Because of the difficulty to continue criminal proceedings in possession cases without a reasonable doubt, nine out of 10 of Texas’ most populous counties indicated in July 2019 that they would drop or not prosecute low-level cannabis cases. This has led to a 66% decrease in cannabis possession cases filed with the courts. Not everyone agrees with the move to eliminate low-level prosecutions in Texas. Despite the fact that if tests were requested for all of the state’s cases every year, the Department of Public Safety would be inundated with such a huge backlog that it would likely never get caught up, Gov. Greg Abbott, Lt. Gov. Dan Patrick, House Speaker Dennis Bonnen, and Texas Attorney General Ken Paxton sent a letter to district and county attorneys urging them to continue prosecuting the cases.
In January 2020 Austin City Council approved a resolution to stop arresting or ticketing people for most low-level cannabis possession offenses, but the next day police Chief Brian Manley made clear he had no plans to do so. The council’s resolution prohibited using city funds or personnel to conduct such testing in non-felony cannabis cases. This inconsistency among legislators and representatives in Texas is a mere symptom of the overall lack of nationwide consensus.

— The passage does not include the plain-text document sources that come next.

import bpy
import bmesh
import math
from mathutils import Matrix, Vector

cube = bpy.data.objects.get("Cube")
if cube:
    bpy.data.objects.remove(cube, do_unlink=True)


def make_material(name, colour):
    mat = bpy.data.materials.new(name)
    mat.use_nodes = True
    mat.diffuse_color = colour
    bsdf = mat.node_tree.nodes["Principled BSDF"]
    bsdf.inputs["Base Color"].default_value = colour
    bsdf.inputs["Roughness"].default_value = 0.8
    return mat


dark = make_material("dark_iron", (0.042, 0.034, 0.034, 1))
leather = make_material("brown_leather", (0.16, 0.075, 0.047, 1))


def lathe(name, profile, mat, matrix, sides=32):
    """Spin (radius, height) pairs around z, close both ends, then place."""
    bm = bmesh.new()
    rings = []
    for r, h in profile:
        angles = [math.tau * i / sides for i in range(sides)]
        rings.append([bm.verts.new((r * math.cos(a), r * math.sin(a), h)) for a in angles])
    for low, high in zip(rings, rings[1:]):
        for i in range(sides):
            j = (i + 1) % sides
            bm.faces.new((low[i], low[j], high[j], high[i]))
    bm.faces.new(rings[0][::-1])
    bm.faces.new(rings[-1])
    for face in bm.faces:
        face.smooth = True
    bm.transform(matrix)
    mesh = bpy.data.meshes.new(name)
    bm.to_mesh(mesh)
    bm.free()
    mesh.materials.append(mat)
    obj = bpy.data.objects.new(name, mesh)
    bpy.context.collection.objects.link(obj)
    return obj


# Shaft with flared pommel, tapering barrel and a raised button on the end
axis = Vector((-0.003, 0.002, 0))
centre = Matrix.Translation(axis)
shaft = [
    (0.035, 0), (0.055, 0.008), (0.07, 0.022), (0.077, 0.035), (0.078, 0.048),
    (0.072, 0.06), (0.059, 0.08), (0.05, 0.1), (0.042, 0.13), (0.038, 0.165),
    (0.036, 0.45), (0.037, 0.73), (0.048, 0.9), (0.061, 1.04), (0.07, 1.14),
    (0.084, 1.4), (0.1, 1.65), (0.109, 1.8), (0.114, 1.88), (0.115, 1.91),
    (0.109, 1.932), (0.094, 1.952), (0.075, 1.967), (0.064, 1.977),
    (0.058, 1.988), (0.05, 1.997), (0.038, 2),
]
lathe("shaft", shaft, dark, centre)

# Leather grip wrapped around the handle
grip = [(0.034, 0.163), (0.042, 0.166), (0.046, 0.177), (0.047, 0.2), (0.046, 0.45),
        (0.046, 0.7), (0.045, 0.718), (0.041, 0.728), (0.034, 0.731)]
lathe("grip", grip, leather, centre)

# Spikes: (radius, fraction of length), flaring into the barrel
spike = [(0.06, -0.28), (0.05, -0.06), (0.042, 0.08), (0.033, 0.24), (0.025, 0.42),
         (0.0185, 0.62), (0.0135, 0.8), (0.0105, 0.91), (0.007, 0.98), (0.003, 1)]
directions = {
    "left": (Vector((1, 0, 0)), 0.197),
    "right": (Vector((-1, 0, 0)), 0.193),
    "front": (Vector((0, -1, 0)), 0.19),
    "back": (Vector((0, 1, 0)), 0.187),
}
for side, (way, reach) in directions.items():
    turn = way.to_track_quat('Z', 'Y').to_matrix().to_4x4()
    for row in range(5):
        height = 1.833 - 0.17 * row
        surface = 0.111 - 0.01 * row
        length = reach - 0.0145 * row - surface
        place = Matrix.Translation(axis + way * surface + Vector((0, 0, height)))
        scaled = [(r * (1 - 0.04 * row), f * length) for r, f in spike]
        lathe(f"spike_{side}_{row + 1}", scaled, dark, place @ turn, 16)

The cost associated with cannabis prohibition in any form is inhibiting progress in many areas of economic and social growth. While Texas may be taking a step forward by lessening low-level prosecutions, the confusion amongst the population in addition to contradictory representation is definitely not an ideal democracy. Low-level cannabis prosecutions shouldn’t be a priority of any police force and perhaps this is a move in the right direction regardless of how it seems to be playing out.